The Horse Physio - Delivering care with expertise since 1992

3.3.2022: Jan and Rebel

A Guest Blog By Jan Daley

On pain of death – or my beautiful HyperBike being angle-ground into inch long pieces – I was forbidden to risk my or Rebel’s life or limbs for the foreseeable future.

Rebel’s behaviour, even in the exercise cart, deteriorated. On grooming, harnessing and leaving the yard he was an angry bargy pony – completely out of character. Then he started refusing to stand still while I mounted; and then rushing off, – cantering, even – for the first 1/2 mile. Then he would settle and be great again.

And then one day he bolted from the yard before I could mount. I will never know how he managed to avoid the cars and people in the car park. Joe, hearing my screams, ran after him, caught him, and in the interests of safety, Rebel was comforted, then turned away whilst I again scrabbled in my equine ignorance.

Thank the gods for Google! Might it be gastric ulcers?! A slightly nervous, not confident with recently changed behaviour, Shetland pony? ad lib forage; congenial company? Unlikely. But nevertheless, nothing else fits. Gastroscopy diagnosed Grade 1&2 glandular ulcers. Not many, not the worst ever case. But ulcers it was. 3 scopes and 2 lots of treatment later, the old Rebel returned. By this stage my lung function had deteriorated to 20% of that expected of my healthy equivalent, my confidence had taken a battering, and I felt needed professional schooling for Rebel to get us safely back on the road.

Enter a new member of staff at my local saddlery supplier “who drives!” Oh my god!!! At last! Someone who actually drives! And who knows a real live driving instructor!

Rule 18: Ask, and ye shall receive!

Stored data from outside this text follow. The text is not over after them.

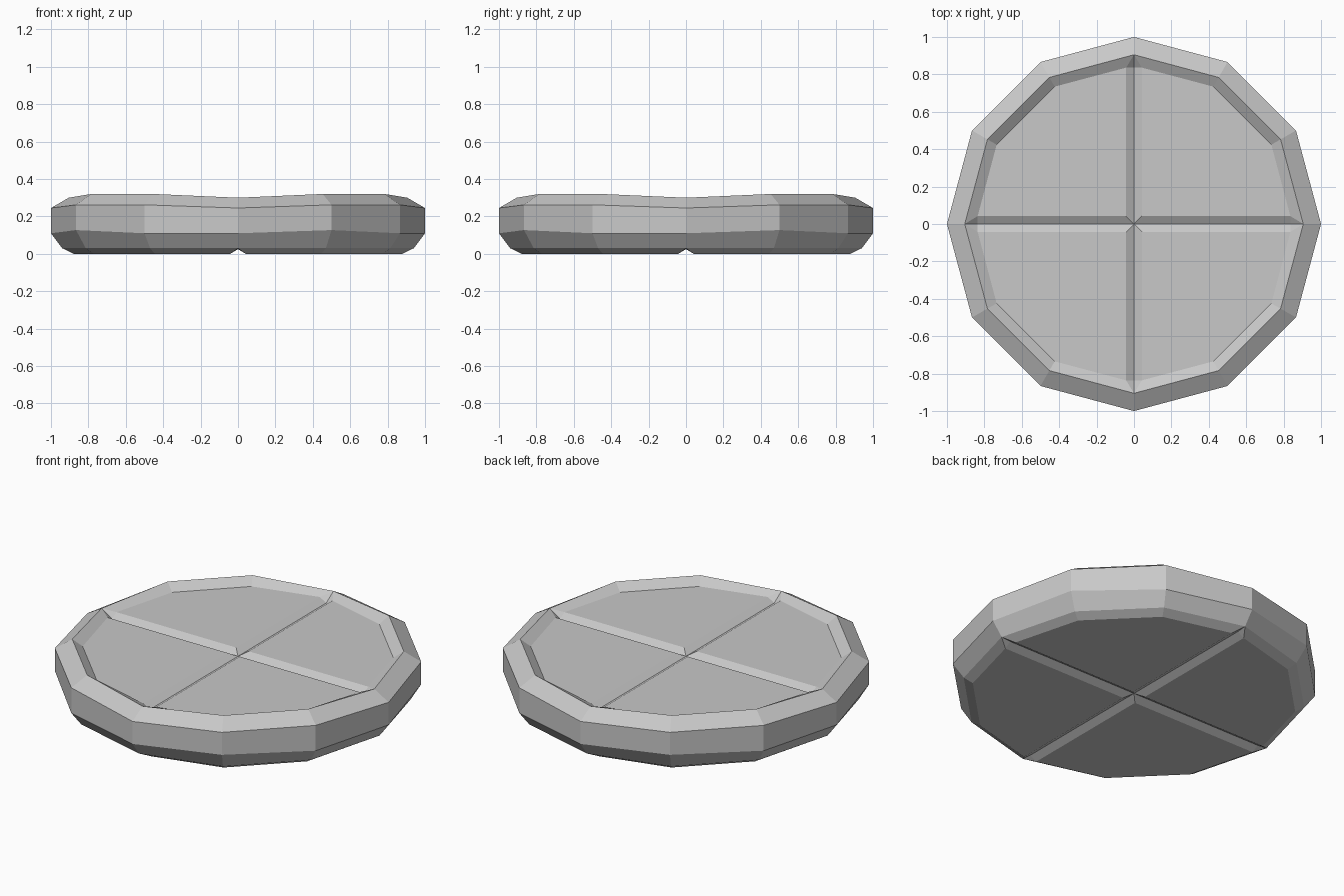
import bpy, bmesh
from math import sin, cos, pi

cube = bpy.data.objects.get("Cube")
if cube:
    bpy.data.objects.remove(cube)

SIDES = 12
GROOVE = 0.042  # half width of the V grooves

bm = bmesh.new()


def turned(quarter, x, y, z):
    """Add a vertex turned by a number of quarter turns."""
    for _ in range(quarter):
        x, y = -y, x
    return bm.verts.new((x, y, z))


def ring(radius, heights):
    """Twelve vertices whose heights repeat every quarter turn."""
    return [bm.verts.new((radius * cos(2 * pi * i / SIDES),
                          radius * sin(2 * pi * i / SIDES),
                          heights[i % 3])) for i in range(SIDES)]


def bridge(low, high):
    for i in range(SIDES):
        j = (i + 1) % SIDES
        bm.faces.new((low[i], low[j], high[j], high[i]))


def grooved_cap(edge, radius, z, groove_z):
    """Four flat panels with bevelled borders, parted by a cross of V grooves."""
    end = radius - 0.012
    centre = bm.verts.new((0, 0, groove_z))
    floor = [turned(q, end, 0, groove_z) for q in range(4)]
    panels = []
    for q in range(4):
        panel = [turned(q, GROOVE, GROOVE, z), turned(q, end, GROOVE, z)]
        panel += [turned(q, radius * cos(a), radius * sin(a), z)
                  for a in (pi / 6, pi / 3)]
        panel.append(turned(q, GROOVE, end, z))
        bm.faces.new(panel)
        panels.append(panel)
    for q in range(4):
        corner, start, first, second, last = panels[q]
        e = [edge[(3 * q + k) % SIDES] for k in range(4)]
        # Bevelled border
        bm.faces.new((e[0], e[1], first, start))
        bm.faces.new((e[1], e[2], second, first))
        bm.faces.new((e[2], e[3], last, second))
        # Groove walls and their ends
        nxt = (q + 1) % 4
        bm.faces.new((centre, floor[q], start, corner))
        bm.faces.new((centre, corner, last, floor[nxt]))
        bm.faces.new((floor[q], e[0], start))
        bm.faces.new((floor[nxt], last, e[3]))


# Rounded outer wall, from the lower bevel up to the raised rim
rings = [
    ring(0.94, (0.03, 0.03, 0.03)),
    ring(1.0, (0.11, 0.127, 0.11)),
    ring(1.0, (0.245, 0.262, 0.262)),
    ring(0.905, (0.30, 0.32, 0.32)),
]
for low, high in zip(rings, rings[1:]):
    bridge(low, high)

# Underside and recessed top
grooved_cap(rings[0], 0.89, 0.0, 0.025)
grooved_cap(rings[-1], 0.848, 0.279, 0.254)

bmesh.ops.recalc_face_normals(bm, faces=bm.faces)
mesh = bpy.data.meshes.new("grooved_disc")
bm.to_mesh(mesh)
bm.free()
disc = bpy.data.objects.new("grooved_disc", mesh)
bpy.context.collection.objects.link(disc)

# Plain grey
grey = bpy.data.materials.new("light_grey")
grey.use_nodes = True
colour = (0.58, 0.58, 0.58, 1)
grey.diffuse_color = colour
for node in grey.node_tree.nodes:
    if node.type == "BSDF_PRINCIPLED":
        node.inputs["Base Color"].default_value = colour
mesh.materials.append(grey)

© Sue Palmer, The Horse Physio, 2021

Treating your horse with care, connection, curiosity, and compassion

March 3, 2022
Sue Palmer